Benjamin Franklin’s axiom “An ounce of prevention is worth a pound of cure” can be applied to child development. Policymakers who developed the Program for Infants and Toddlers with Disabilities recognized identifying developmental delays and disabilities early would lead to better outcomes for children in school and beyond.
In 1986, Congress passed Part C of the Individuals with Disabilities Act with the intention of enhancing development, reducing educational costs, minimizing institutionalization and maximizing independence, and improving the capacity of families to meet their child’s needs. These are targeted services to children birth through age 3 embedded in a natural environment (home, early learning program, etc.) meant to help a family support the optimal development of their child.
The services may be direct speech, physical or occupational therapy, although this is not always required. They are ideally part of a holistic approach which aligns meaningful activities across settings. For instance, if a child is having difficulty with fine motor skills, such as picking up small objects, starting with objects that are useful at playtime and meal time can be immediately rewarding and relevant to daily life.
Since 2005, the number of Vermont children served through early intervention has almost doubled. Contributing factors to this increase include better identification of things like social-communication disorders. The increase in substance abuse has also led to babies born with delays or at risk of having a delay. And, the rise in the number of children in protective custody demonstrates the increased need for early intervention since children who experience abuse or neglect are more at risk for physical, cognitive, and social-emotional delays.
There are 12 regional host agencies of early intervention in the state with the Winston Prouty Center, which was designated the Part C provider in Windham County when the law was developed and implemented in the early 1990s. In 2000, Prouty supported 25 to 30 families. Now it averages 65 to 70 families in the program during any given month.
Over the last two decades, families’ lives have become more complicated, with more people struggling to find and maintain stable housing, afford basic living items like heat and food, and deal with complex issues like mental health and addiction. Being able to support a child successfully means working closely with the family and helping them find ways to understand their child’s development and support it within the context of their situation.
Because it is such a unique job, combining teaching, coaching, home visiting, direct service, and family support, it can be difficult to attract qualified professionals. In Vermont, we also face a shortage of specialty providers such as speech language pathologists who work with young children. If we do not invest in these supports and services early on it will end up costing much more in the long run, particularly in special education at the elementary and high school level.
One of the reasons that birth to 3 is such a critical time for early intervention is that the developing brain is more capable of change during these years given its rate of growth. The brain is 80% developed by age 3 and 90% by age 5 before children even get to kindergarten. The early years are essential for building the strong foundation needed for future success in school and beyond. Early intervention makes a world of difference.

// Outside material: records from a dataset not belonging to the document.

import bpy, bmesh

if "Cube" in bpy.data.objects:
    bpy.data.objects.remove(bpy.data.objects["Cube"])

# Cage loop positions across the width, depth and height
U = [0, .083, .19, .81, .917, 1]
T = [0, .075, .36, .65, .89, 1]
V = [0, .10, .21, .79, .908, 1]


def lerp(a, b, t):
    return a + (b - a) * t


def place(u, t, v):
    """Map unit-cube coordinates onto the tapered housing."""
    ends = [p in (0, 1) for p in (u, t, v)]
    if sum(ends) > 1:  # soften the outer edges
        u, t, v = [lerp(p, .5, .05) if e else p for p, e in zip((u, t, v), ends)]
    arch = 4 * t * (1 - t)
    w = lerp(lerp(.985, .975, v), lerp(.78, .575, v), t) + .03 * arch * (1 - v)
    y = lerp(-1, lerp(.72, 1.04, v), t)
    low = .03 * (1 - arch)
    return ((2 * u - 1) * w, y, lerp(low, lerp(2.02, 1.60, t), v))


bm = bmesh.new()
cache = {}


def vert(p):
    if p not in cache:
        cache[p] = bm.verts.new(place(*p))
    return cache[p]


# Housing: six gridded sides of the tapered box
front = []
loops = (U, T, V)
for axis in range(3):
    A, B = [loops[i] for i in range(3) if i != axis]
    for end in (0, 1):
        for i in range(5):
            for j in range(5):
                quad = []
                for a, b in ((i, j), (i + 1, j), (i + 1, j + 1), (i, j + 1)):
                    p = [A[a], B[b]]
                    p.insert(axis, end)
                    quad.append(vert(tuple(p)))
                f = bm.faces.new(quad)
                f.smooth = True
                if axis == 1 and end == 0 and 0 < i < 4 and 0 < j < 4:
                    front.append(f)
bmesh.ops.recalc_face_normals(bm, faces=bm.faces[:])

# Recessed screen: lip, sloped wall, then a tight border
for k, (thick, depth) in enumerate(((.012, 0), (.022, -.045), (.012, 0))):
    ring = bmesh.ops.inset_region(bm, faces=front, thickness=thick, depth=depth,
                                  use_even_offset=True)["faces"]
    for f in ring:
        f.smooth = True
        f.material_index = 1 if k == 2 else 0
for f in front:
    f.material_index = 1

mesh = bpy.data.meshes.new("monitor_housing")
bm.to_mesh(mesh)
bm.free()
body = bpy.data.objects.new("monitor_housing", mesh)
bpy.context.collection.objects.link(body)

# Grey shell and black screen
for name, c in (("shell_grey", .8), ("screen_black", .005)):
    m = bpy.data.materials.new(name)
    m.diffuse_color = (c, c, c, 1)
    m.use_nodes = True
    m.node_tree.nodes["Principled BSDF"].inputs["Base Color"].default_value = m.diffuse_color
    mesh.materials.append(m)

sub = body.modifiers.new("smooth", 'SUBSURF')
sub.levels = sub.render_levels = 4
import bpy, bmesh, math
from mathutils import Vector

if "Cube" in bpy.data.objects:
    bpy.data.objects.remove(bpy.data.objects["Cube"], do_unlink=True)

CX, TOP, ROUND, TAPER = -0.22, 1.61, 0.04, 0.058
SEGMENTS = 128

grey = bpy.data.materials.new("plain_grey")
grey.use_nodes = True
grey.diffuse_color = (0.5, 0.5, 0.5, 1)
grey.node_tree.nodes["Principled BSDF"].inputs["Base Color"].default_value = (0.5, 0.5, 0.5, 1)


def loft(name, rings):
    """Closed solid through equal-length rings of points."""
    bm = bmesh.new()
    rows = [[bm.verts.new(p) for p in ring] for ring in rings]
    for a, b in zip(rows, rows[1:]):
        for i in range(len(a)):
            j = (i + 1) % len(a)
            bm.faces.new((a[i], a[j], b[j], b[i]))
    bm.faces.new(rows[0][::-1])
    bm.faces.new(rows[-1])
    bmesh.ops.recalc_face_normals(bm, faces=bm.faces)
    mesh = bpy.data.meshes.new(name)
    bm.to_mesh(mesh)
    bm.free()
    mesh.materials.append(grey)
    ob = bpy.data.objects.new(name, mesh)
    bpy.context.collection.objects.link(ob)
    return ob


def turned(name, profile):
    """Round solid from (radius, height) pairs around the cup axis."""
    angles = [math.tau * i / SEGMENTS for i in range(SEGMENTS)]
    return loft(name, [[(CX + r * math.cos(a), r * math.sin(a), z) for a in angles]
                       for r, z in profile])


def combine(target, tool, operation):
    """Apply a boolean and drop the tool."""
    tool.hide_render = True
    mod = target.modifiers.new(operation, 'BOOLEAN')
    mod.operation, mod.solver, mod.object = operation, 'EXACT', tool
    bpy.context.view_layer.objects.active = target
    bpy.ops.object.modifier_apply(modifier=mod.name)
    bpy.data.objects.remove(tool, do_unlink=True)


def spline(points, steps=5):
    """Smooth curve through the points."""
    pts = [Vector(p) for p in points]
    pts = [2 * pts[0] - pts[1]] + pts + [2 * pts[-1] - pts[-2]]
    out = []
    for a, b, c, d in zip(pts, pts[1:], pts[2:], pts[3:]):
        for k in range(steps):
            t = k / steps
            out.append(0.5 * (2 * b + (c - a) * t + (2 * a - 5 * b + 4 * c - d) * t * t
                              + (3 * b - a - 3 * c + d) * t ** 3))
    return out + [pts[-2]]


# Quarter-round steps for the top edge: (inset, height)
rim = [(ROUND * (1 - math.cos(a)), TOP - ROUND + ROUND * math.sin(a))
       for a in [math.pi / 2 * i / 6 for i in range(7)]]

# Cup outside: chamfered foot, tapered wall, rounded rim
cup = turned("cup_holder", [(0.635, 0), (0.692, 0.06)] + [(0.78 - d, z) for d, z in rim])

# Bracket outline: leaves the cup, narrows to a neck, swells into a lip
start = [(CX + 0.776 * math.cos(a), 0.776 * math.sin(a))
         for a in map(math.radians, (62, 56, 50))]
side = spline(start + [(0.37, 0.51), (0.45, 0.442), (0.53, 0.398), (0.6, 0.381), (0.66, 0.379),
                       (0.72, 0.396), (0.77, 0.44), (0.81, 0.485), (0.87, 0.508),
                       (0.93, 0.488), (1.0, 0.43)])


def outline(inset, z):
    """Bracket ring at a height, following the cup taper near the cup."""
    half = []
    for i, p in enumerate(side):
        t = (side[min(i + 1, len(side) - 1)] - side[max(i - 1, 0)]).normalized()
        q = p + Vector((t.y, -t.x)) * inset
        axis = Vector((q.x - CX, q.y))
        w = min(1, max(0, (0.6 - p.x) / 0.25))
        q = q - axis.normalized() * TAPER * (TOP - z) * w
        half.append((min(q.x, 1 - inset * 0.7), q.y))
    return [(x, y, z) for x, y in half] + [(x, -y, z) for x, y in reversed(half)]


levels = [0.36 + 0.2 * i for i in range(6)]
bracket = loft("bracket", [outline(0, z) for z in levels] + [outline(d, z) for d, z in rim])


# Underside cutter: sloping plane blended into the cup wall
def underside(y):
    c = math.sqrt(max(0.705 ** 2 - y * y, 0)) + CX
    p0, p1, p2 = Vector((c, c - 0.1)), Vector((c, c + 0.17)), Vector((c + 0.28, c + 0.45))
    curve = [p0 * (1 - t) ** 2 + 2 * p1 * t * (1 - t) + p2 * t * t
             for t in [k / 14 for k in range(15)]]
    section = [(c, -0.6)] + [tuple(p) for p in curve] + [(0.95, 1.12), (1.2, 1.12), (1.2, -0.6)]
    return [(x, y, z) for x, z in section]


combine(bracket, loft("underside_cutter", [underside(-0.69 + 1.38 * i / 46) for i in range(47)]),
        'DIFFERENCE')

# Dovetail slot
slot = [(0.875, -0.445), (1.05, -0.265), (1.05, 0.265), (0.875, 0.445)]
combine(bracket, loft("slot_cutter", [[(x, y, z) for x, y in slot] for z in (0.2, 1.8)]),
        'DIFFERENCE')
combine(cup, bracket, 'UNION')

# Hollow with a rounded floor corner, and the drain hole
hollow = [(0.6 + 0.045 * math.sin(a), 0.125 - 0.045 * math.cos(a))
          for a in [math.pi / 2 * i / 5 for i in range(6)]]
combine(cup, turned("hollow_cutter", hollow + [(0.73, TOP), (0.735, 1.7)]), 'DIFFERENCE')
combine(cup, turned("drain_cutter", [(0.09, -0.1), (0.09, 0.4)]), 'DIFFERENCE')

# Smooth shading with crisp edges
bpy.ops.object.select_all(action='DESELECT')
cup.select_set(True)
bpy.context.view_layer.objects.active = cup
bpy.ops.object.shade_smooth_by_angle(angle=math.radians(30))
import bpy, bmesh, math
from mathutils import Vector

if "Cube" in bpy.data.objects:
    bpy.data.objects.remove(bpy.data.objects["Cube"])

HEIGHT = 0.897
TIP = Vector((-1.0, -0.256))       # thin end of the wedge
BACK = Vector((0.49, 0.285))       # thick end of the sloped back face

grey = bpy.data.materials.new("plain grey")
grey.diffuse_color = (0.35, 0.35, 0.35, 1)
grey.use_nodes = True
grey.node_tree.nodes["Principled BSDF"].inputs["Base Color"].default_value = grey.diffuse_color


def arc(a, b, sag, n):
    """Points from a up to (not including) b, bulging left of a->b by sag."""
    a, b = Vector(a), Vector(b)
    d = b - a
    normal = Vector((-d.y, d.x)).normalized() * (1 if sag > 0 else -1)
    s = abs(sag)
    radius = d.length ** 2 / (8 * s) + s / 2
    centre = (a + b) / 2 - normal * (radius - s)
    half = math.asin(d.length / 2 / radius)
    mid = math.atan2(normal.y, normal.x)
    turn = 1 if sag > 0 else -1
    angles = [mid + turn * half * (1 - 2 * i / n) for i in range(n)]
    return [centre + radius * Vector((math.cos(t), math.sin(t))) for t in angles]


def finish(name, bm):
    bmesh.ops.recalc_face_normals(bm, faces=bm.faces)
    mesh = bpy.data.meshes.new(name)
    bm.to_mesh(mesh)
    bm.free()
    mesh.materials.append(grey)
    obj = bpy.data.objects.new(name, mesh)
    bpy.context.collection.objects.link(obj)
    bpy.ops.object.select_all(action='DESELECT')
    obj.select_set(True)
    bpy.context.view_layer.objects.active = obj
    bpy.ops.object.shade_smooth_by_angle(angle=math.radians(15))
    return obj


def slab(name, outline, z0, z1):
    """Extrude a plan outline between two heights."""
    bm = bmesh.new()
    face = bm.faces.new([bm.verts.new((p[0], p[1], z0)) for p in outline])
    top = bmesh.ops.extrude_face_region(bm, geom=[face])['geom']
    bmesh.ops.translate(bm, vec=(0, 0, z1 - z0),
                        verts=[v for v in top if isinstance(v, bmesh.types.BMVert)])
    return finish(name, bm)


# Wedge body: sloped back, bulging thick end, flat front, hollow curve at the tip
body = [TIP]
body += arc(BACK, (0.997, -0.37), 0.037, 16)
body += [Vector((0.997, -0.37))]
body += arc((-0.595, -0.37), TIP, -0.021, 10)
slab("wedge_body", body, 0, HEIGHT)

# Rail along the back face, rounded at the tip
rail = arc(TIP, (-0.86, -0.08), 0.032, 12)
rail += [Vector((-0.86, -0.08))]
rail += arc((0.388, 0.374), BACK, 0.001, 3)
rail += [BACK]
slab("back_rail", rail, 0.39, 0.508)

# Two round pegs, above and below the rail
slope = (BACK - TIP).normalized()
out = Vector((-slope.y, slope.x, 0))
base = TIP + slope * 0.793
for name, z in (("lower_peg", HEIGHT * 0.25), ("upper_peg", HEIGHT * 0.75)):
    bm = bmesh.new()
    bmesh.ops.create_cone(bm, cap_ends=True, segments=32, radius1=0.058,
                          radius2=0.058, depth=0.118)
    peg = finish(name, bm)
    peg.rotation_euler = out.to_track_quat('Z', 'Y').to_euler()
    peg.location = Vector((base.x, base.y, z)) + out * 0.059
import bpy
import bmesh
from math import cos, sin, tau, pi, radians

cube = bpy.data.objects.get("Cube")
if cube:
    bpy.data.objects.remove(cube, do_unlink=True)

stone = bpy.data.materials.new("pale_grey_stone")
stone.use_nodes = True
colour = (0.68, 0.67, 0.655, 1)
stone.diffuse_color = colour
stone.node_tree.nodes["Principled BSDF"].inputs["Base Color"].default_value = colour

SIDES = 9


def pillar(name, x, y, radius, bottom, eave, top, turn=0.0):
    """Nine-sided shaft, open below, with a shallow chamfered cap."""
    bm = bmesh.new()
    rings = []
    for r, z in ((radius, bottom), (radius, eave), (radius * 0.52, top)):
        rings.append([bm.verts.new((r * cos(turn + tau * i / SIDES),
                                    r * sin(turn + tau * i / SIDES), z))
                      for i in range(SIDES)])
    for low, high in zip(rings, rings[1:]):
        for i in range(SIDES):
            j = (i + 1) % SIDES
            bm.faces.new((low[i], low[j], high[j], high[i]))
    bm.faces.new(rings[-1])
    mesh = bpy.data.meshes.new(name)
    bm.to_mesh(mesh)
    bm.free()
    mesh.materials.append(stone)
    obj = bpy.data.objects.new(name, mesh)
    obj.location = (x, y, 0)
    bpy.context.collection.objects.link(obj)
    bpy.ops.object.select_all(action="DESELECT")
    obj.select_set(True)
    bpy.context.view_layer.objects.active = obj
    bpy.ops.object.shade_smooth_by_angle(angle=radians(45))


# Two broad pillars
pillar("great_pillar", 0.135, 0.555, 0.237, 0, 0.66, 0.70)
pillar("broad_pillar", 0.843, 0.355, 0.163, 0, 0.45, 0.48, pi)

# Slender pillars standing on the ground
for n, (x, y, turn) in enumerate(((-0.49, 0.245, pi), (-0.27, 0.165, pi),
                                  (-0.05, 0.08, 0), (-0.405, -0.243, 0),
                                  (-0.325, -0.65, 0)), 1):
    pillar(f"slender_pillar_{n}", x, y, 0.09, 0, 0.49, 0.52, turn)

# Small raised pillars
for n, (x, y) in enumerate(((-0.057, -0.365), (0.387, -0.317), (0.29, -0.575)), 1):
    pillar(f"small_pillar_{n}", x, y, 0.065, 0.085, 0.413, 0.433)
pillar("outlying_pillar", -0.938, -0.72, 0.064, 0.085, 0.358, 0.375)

Chloe Learey is the executive director of Winston Prouty Center for Child and Family Development in Brattleboro which is celebrating its 50th anniversary this year. She serves on the Building Bright Futures State Advisory Council, a governor-appointed body that advises the Administration and Legislature on early childhood care, health and education systems.